Gin was the best-selling white spirit last year, so we take a look at why gin and tonic pair so well together.
It’s the perfect marriage of libations. The two are simply meant to be together.
Gin became widespread after the William of Orange-led 1688 Glorious Revolution and subsequent import restrictions on French brandy. By 1726, gin production surged and London had 1,500 working stills and the age of the “Gin Craze” was born.
The Gin Act in 1751, plus a greater demand for tea and bad harvests made the spirit expensive, putting an end to the craze. Over time, production came back and gin is a favored drink in London and England.
The tale of how gin and tonic came together is in interesting as the drink itself. The incredibly popular drink was born of necessity in the 19th century when the British Army was stationed in India and took to drinking quinine in their tonic water to prevent malaria. To mask the bitterness, they added gin along with lime, sugar and water (or some similar version) and the G&T was born.

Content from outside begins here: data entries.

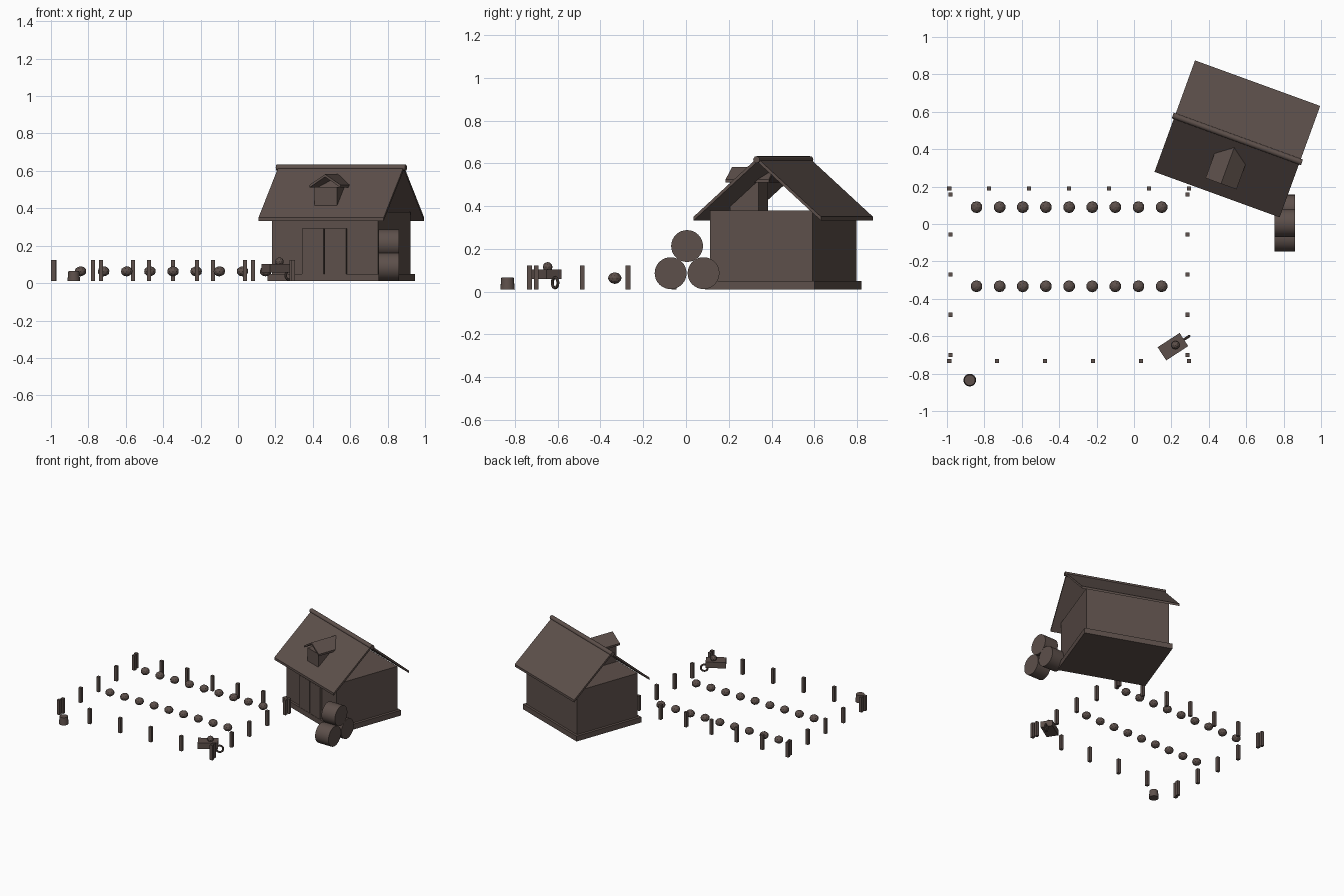
import bpy, bmesh, math
from mathutils import Matrix, Vector

if "Cube" in bpy.data.objects:
    bpy.data.objects.remove(bpy.data.objects["Cube"])

G = 0.01  # height of the ground the parts rest on
wood = bpy.data.materials.new("dark_wood")
wood.diffuse_color = (0.11, 0.08, 0.07, 1)
wood.use_nodes = True
wood.node_tree.nodes["Principled BSDF"].inputs["Base Color"].default_value = wood.diffuse_color


def finish(name, bm, frame, smooth=False):
    bm.transform(frame)
    bmesh.ops.recalc_face_normals(bm, faces=bm.faces)
    me = bpy.data.meshes.new(name)
    bm.to_mesh(me)
    bm.free()
    me.materials.append(wood)
    ob = bpy.data.objects.new(name, me)
    bpy.context.collection.objects.link(ob)
    if smooth:
        bpy.ops.object.select_all(action='DESELECT')
        ob.select_set(True)
        bpy.context.view_layer.objects.active = ob
        bpy.ops.object.shade_smooth_by_angle(angle=math.radians(40))
    return ob


def frame_at(x, y, degrees=0):
    return Matrix.Translation((x, y, 0)) @ Matrix.Rotation(math.radians(degrees), 4, 'Z')


def box(name, lo, hi, frame=Matrix()):
    lo, hi = Vector(lo), Vector(hi)
    bm = bmesh.new()
    bmesh.ops.create_cube(bm, size=1, matrix=Matrix.Translation((lo + hi) / 2)
                          @ Matrix.Diagonal((hi - lo).to_4d()))
    return finish(name, bm, frame)


def cylinder(name, centre, r1, r2, depth, axis='Z', sides=24, frame=Matrix()):
    turn = {'X': Matrix.Rotation(math.pi / 2, 4, 'Y'), 'Z': Matrix()}[axis]
    bm = bmesh.new()
    bmesh.ops.create_cone(bm, cap_ends=True, segments=sides, radius1=r1, radius2=r2,
                          depth=depth, matrix=Matrix.Translation(centre) @ turn)
    return finish(name, bm, frame, True)


def ball(name, centre, r, squash, frame=Matrix()):
    bm = bmesh.new()
    bmesh.ops.create_icosphere(bm, subdivisions=2, radius=r, matrix=Matrix.Translation(centre)
                               @ Matrix.Diagonal((1, 1, squash, 1)))
    return finish(name, bm, frame)


def gable_roof(name, half, eave, peak, thick, a, b, along, frame):
    """Thin folded roof sheet extruded from a to b along local x or y."""
    prof = [(-half, eave), (0, peak), (half, eave),
            (half, eave - thick), (0, peak - thick), (-half, eave - thick)]
    bm = bmesh.new()
    rings = []
    for t in (a, b):
        rings.append([bm.verts.new((t, p, z) if along == 'X' else (p, t, z)) for p, z in prof])
    for i in range(6):
        j = (i + 1) % 6
        bm.faces.new((rings[0][i], rings[0][j], rings[1][j], rings[1][i]))
    for r in rings:
        bm.faces.new((r[0], r[1], r[4], r[5]))
        bm.faces.new((r[1], r[2], r[3], r[4]))
    return finish(name, bm, frame)


# Barn: plinth, walls, open-gabled roof and ridge pole
barn = frame_at(0.5525, 0.455, -20)
box("barn_plinth", (-0.321, -0.272, G), (0.321, 0.272, 0.05), barn)
box("barn_walls", (-0.301, -0.255, 0.05), (0.301, 0.255, 0.38), barn)
gable_roof("barn_roof", 0.317, 0.35, 0.625, 0.018, -0.356, 0.356, 'X', barn)
cylinder("barn_ridge_pole", (0, 0, 0.617), 0.016, 0.016, 0.735, 'X', 12, barn)

# Double door
for side, x in (("left", -0.125), ("right", 0.002)):
    box(f"barn_door_{side}", (x, -0.27, 0.05), (x + 0.123, -0.25, 0.293), barn)

# Dormer
box("dormer_body", (-0.064, -0.242, 0.38), (0.064, -0.10, 0.515), barn)
gable_roof("dormer_roof", 0.088, 0.525, 0.582, 0.014, -0.255, -0.04, 'Y', barn)

# Stacked round bales
for i, (y, z) in enumerate([(-0.072, 0.086), (0.082, 0.086), (0.005, 0.213)]):
    cylinder(f"round_bale_{i + 1}", (0.806, y, z), 0.0745, 0.0745, 0.112, 'X', 32)

# Two rows of crops
for row, y in enumerate((0.09, -0.333)):
    for i in range(9):
        ball(f"crop_{row + 1}_{i + 1}", (-0.842 + i * 0.1237, y, 0.063), 0.032, 0.85)

# Fence posts around the field
posts = [(-0.988 + i * 1.282 / 6, 0.19) for i in range(7)]
posts += [(-0.988 + i * 1.282 / 5, -0.732) for i in range(6)]
posts += [(x, 0.158 - i * 0.2145) for x in (-0.981, 0.286) for i in range(5)]
for i, (x, y) in enumerate(posts):
    box(f"fence_post_{i + 1}", (x - 0.011, y - 0.011, G), (x + 0.011, y + 0.011, 0.123))

# Chopping stump
cylinder("stump", (-0.878, -0.835, 0.038), 0.034, 0.029, 0.056, sides=16)

# Small cart with load and wheel
cart = frame_at(0.208, -0.656, 33)
box("cart_tray", (-0.07, -0.042, 0.058), (0.07, 0.042, 0.103), cart)
ball("cart_load", (0.016, 0, 0.115), 0.023, 1.0, cart)
bm = bmesh.new()
grid = []
for i in range(20):
    a = math.tau * i / 20
    grid.append([])
    for j in range(8):
        b = math.tau * j / 8
        r = 0.024 + 0.007 * math.cos(b)
        grid[i].append(bm.verts.new((0.08 + r * math.cos(a), 0.007 * math.sin(b),
                                     0.041 + r * math.sin(a))))
for i in range(20):
    for j in range(8):
        k, m = (i + 1) % 20, (j + 1) % 8
        bm.faces.new((grid[i][j], grid[k][j], grid[k][m], grid[i][m]))
finish("cart_wheel", bm, cart, True)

Gin is one of the least likely cocktails to give you a pounding headache, unless you go overboard (to be called gin in the U.S. it must be a minimum of 80 proof). The light drink is refreshing, and diabetics can indulge once in awhile when using no sugar-tonic. It plays well with seltzer and tonic, and mixes nicely with stronger flavors like ginger (but why do that to gin?).
Gin is the king of simplicity, is one reason it is a favorite. The standard gin ratio is 1:3 gin to tonic, stirred gently so as not to affect the carbonated tonic water, and garnished with lime or, my preference, a squeeze of fresh lemon juice.
Gin is one of the broadest categories of spirits that revolve around juniper as a common ingredient. Other botanicals, such as coriander, angelica root, orris root and dried citrus peel, are often added. Citrus is often a must along, and sometimes cool cucumbers are added. But juniper is required in every style of gin.
Gin drinks are legion and legendary. A few fun ones to try are the Gin Gimlet, named after Rear Admiral Sir Thomas Desmond Gimlette, who is said to have spiked his lime juice with gin to improve the flavor. Longtime favorite Tom Collins is essentially a gin lemonade made with gin, lemon juice, syrup and soda water.
The number of distilleries pumping out gin is as numerous as the concoctions you can make with it. From local North Carolina gins at Sutler’s Gin (Winston-Salem’s first legal distillery and hometown favorite) and Conniption in Durham, to national brands of Tanqueray and higher-end, small batch Hendricks (and many other brands), there is a gin for every taste. Each with its own unique style.
Celebrities are not immune to feeling the “gin love” as demonstrated by actor Ryan Reynolds’ involvement in Aviation Gin.
Stories aside, all I know is that a G&T is my favorite drink for the above reasons. It is cool, light and refreshing. You make it is as dangerous (or not) as you want.
Sometimes after a long day, it is the cure for what ails. And, if a G&T is good enough for “Big” on “Sex and the City,” it’s good enough for me.
Recently, customers participated in a gin-tasting event at Black Mountain Chocolate.
“Cocktail Labs are a natural extension of BMC's focus on fun experiences and education,” says Brent Peters, who owns Black Mountain with his wife, Millie. “We have offered similar classes in the sources and crafting of fine chocolate, so it was natural to add cocktails when we added our bar. People enjoy learning where their food and beverages come from and how they are made. And we love to share that experience.”
Note: Some of the gin history came from distiller.com.